__Exercise directions__
Copy each line of the listing where the word "tilt" can be found.

__Source data__
┏━━
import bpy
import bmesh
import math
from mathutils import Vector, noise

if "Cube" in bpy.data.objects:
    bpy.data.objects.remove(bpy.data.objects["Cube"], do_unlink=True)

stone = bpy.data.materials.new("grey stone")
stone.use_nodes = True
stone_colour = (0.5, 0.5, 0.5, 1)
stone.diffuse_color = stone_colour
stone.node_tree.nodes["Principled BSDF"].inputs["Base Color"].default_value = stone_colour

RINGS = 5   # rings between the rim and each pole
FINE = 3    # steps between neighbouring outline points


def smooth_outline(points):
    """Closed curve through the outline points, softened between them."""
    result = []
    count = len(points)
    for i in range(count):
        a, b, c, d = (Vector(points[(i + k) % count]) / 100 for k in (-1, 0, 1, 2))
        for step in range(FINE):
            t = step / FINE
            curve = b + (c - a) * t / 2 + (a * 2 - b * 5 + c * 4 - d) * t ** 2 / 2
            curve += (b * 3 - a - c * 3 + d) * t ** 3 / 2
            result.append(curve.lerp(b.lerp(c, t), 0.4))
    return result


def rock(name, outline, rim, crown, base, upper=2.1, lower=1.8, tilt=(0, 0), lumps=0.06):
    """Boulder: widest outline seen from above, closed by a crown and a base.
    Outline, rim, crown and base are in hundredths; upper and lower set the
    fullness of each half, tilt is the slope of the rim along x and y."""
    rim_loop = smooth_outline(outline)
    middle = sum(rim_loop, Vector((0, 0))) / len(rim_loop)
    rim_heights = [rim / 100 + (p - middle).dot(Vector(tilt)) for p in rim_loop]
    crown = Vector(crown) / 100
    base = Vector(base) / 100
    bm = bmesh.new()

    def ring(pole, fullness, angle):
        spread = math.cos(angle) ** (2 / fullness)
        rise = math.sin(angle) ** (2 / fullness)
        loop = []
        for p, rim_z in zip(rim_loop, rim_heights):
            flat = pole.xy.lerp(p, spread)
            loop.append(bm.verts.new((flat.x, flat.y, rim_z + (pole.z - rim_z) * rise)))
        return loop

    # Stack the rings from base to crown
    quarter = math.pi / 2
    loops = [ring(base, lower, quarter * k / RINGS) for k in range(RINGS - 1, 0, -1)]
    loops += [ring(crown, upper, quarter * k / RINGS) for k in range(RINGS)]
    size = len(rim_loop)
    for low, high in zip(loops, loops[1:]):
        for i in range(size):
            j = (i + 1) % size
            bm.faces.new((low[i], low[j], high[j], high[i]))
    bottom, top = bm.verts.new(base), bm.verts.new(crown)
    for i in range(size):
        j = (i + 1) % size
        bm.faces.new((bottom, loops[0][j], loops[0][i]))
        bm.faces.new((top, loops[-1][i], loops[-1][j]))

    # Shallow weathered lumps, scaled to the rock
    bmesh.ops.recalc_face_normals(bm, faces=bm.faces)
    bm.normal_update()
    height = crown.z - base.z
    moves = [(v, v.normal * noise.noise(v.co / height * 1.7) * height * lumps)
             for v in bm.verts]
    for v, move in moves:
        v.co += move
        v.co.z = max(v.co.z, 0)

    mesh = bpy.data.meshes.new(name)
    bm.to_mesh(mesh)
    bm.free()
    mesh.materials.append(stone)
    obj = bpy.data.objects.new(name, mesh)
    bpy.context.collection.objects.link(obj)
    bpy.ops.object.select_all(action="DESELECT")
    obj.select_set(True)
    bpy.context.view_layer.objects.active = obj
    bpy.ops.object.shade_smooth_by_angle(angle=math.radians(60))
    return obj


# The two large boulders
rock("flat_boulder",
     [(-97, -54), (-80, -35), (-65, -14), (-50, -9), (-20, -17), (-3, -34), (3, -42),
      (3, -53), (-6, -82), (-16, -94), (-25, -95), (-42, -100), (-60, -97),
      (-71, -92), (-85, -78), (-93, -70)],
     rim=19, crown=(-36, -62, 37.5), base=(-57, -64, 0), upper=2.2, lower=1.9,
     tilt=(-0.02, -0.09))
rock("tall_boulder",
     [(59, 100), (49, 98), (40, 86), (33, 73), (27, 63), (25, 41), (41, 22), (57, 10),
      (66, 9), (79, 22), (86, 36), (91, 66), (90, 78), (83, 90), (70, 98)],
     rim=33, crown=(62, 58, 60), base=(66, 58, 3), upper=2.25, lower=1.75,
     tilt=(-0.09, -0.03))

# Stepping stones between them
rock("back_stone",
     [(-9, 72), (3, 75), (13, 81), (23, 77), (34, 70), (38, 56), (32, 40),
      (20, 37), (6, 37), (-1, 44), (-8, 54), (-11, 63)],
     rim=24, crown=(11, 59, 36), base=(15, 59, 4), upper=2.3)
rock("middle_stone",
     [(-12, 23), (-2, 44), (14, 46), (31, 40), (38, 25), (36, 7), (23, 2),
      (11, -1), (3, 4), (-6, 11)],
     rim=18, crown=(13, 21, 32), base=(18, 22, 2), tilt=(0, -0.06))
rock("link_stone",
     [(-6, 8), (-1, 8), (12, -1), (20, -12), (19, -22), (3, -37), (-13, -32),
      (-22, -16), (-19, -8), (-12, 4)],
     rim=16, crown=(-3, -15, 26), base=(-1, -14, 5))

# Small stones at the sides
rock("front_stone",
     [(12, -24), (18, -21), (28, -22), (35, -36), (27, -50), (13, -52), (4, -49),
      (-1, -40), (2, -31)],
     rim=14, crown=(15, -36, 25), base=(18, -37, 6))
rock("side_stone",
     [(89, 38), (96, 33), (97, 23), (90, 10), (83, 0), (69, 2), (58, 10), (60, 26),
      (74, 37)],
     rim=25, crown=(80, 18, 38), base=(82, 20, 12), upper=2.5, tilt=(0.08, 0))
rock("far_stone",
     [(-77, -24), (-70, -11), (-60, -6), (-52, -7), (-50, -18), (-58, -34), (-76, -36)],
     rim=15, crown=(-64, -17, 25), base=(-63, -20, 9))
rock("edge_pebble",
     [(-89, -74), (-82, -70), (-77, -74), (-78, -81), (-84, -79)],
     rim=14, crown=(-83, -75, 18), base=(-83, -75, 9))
┗━━
__Answer__
def rock(name, outline, rim, crown, base, upper=2.1, lower=1.8, tilt=(0, 0), lumps=0.06):
    fullness of each half, tilt is the slope of the rim along x and y."""
    rim_heights = [rim / 100 + (p - middle).dot(Vector(tilt)) for p in rim_loop]
     tilt=(-0.02, -0.09))
     tilt=(-0.09, -0.03))
     rim=18, crown=(13, 21, 32), base=(18, 22, 2), tilt=(0, -0.06))
     rim=25, crown=(80, 18, 38), base=(82, 20, 12), upper=2.5, tilt=(0.08, 0))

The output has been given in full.